I entirely concur with the sentiments expressed in the hon. Gentleman’s question. I had the opportunity to meet Bill Gates just two or three weeks ago at Davos, when I congratulated him on the extraordinary work that the foundation is undertaking, which I thanked him for on behalf of the people of the United Kingdom. We are working very closely with the foundation, and we welcome the fact that its new office for Europe has been opened here in London. That is a reflection of the strong and strengthening work we are undertaking not only on malaria, but on a number of other diseases as well.

Given both that the Global Fund to Fight AIDS, Tuberculosis and Malaria is facing a shortfall and that there will be an international conference on replenishment next October, will my right hon. Friend encourage the entire international community to make the highest possible contribution in order to save even more lives?

I pay due respect to the expertise that my right hon. Friend brings to this issue. For many years he has been a tireless advocate for the cause of tackling these preventable diseases. The global fund is undertaking important work, but it faces an international shortfall. In response to the last replenishment round, we were able to make an unprecedented commitment of £1 billion over seven years, reflecting the fact that we need to build up the sustainability of the treatments for these diseases across the developing world. I hope that in the coming replenishment round other countries will feel able to match the long-term commitments that we made in the last one.

For a number of other diseases and health issues, the Department for International Development has produced a strategic plan with detailed input from experts and civil society. Does the Secretary of State not think that we should do the same for malaria, and will he now bring the same level of attention and rigour as the Gates foundation to tackling this entirely preventable and treatable disease?

I assure the hon. Gentleman that we are working in close partnership with a wide range of organisations, including multilateral bodies such as the World Health Organisation, the Roll Back Malaria coalition, UNITAID and the Global Fund to Fight AIDS, Tuberculosis and Malaria, which we have just discussed. I assure the hon. Gentleman that that partnership approach informs our work.

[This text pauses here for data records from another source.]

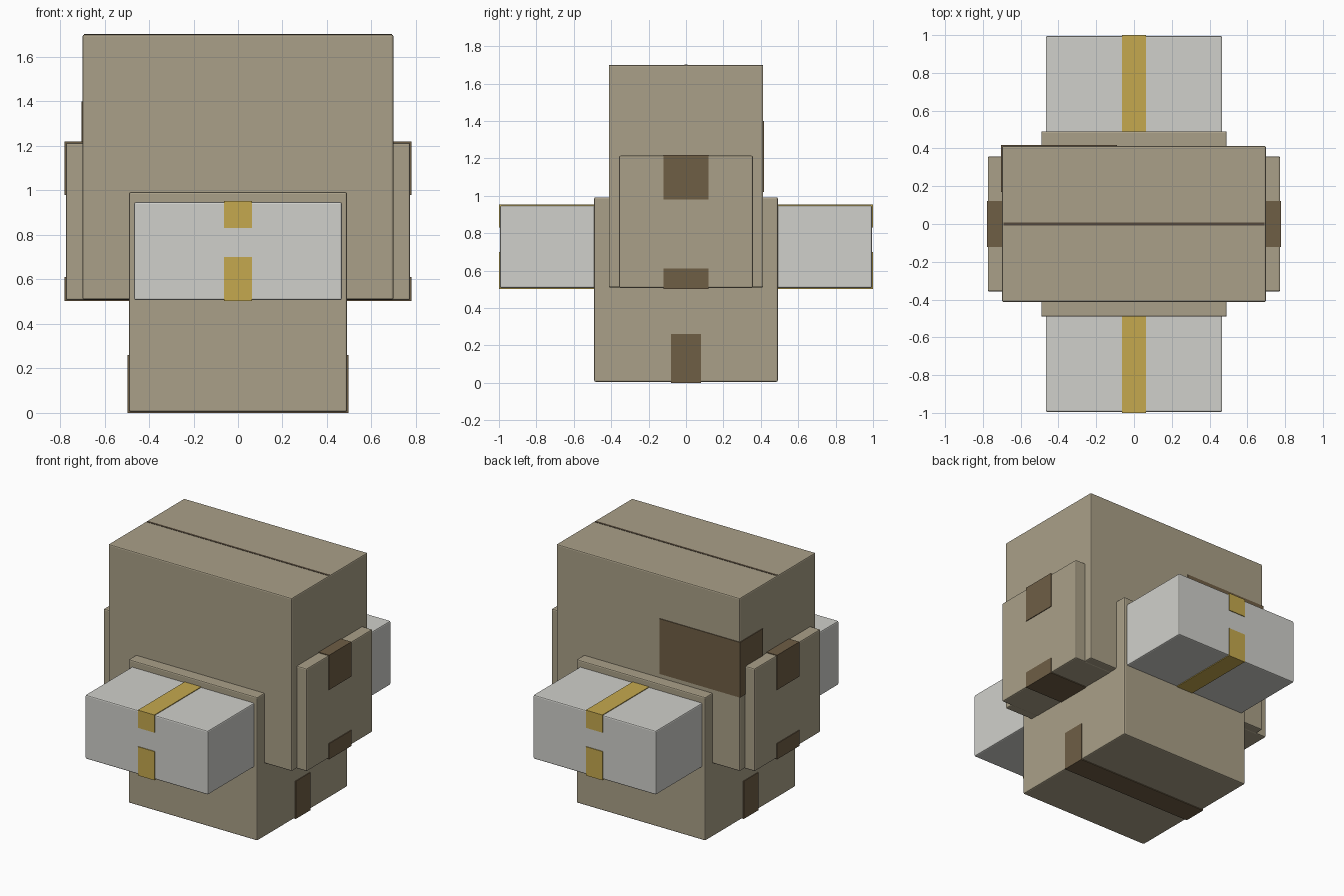
import bpy, bmesh

if "Cube" in bpy.data.objects:
    bpy.data.objects.remove(bpy.data.objects["Cube"])


def material(name, r, g, b):
    lin = [((c / 255 + 0.055) / 1.055) ** 2.4 for c in (r, g, b)]
    m = bpy.data.materials.new(name)
    m.diffuse_color = (*lin, 1)
    m.use_nodes = True
    m.node_tree.nodes["Principled BSDF"].inputs["Base Color"].default_value = m.diffuse_color
    return m


CARD = material("cardboard", 170, 160, 136)
WHITE = material("white card", 208, 208, 203)
YELLOW = material("yellow tape", 197, 169, 78)
BROWN = material("brown tape", 111, 94, 69)
DARK = material("dark seam", 86, 74, 60)
T = 0.005  # how far tape stands proud of a box


def block(name, lo, hi, mat, bevel=0.0):
    """Axis-aligned box from its low corner to its high corner."""
    bm = bmesh.new()
    bmesh.ops.create_cube(bm, size=1)
    for v in bm.verts:
        v.co = [(a + b) / 2 + c * (b - a) for a, b, c in zip(lo, hi, v.co)]
    if bevel:
        bmesh.ops.bevel(bm, geom=bm.edges[:], offset=bevel, segments=2,
                        profile=0.5, affect='EDGES')
    me = bpy.data.meshes.new(name)
    bm.to_mesh(me)
    bm.free()
    me.materials.append(mat)
    ob = bpy.data.objects.new(name, me)
    bpy.context.collection.objects.link(ob)
    return ob


def tape(name, axis, half, w, z0, z1, mat, low, high=None):
    """Tape running along axis over a box, folded down (high) and up (low) its ends."""
    def strip(part, a0, a1, s0, s1):
        lo, hi = ((a0, -w, s0), (a1, w, s1)) if axis == 'x' else ((-w, a0, s0), (w, a1, s1))
        block(name + "_" + part, lo, hi, mat)
    e = half + T
    strip("bottom", -e, e, z0 - T, z0 + 0.003)
    if high is not None:
        strip("top", -e, e, z1 - 0.003, z1 + T)
    for side, a0, a1 in (("a", -e, -half + 0.003), ("b", half - 0.003, e)):
        strip("fold_low_" + side, a0, a1, z0 - T, low)
        if high is not None:
            strip("fold_high_" + side, a0, a1, high, z1 + T)


# Boxes
block("lower_box", (-.491, -.491, .005), (.491, .491, .992), CARD, .008)
block("tall_box", (-.699, -.413, .509), (.699, .413, 1.70), CARD, .008)
block("wide_box", (-.774, -.358, .507), (.774, .358, 1.214), CARD, .008)
block("long_white_box", (-.467, -.995, .507), (.467, .995, .947), WHITE, .008)

# Tapes wrapped round the boxes
tape("lower_box_tape", 'x', .491, .08, .005, .992, BROWN, .26)
tape("wide_box_tape", 'x', .774, .121, .507, 1.214, BROWN, .61, .98)
tape("white_box_tape", 'y', .995, .063, .507, .947, YELLOW, .70, .83)

# Lid seam of the tall box
block("lid_seam", (-.692, -.008, 1.695), (.692, .008, 1.702), DARK)

# Label folded round the back left corner of the tall box
block("label_back", (-.704, .410, 1.02), (-.09, .418, 1.40), BROWN)
block("label_side", (-.704, .17, 1.02), (-.696, .418, 1.40), BROWN)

Given that the WHO estimates that almost half the world’s population is at risk from malaria, and following the Secretary of State’s earlier comments, will he inform the House what steps his Department is taking on the development and roll-out of a vaccine against malaria?

I can give the assurance the hon. Gentleman is seeking. We are funding research, and we are also looking at the affordability of treatments, which is key. There is certainly common ground between us in recognising the scale of the challenge we are facing. It is estimated that almost 250 million people around the world fall severely ill with malaria each year. Almost 1 million die, mostly children, and one in five child deaths in sub-Saharan Africa is still from malaria, despite the fact that in many cases treatments are available, such as malarial-treated bed nets.

Will my right hon. Friend be partnering some of the drug companies, which hold an important key in respect of speedily rolling out anti-malarial vaccines to the population? This is not rocket science. There are some cheap vaccines out there, and the drug companies ought to be playing a fuller role than they are at present.

We are working with drug companies, first, on the affordability of medicines and, secondly, on research into vaccines. In both areas, it is vital that the private sector plays its role in making sure that we provide affordable, effective treatments for this terrible disease.

Of course the international community has to work to achieve the eradication of this disease for which many cures are available—such as something as simple as ensuring that a family sleeps under a malarial-treated bed net. That is why the White Paper my Department published last July supports the delivery of 10 million more bed nets each year from 2010 to 2013. We estimate that this alone will help to prevent 165,000 child deaths from malaria.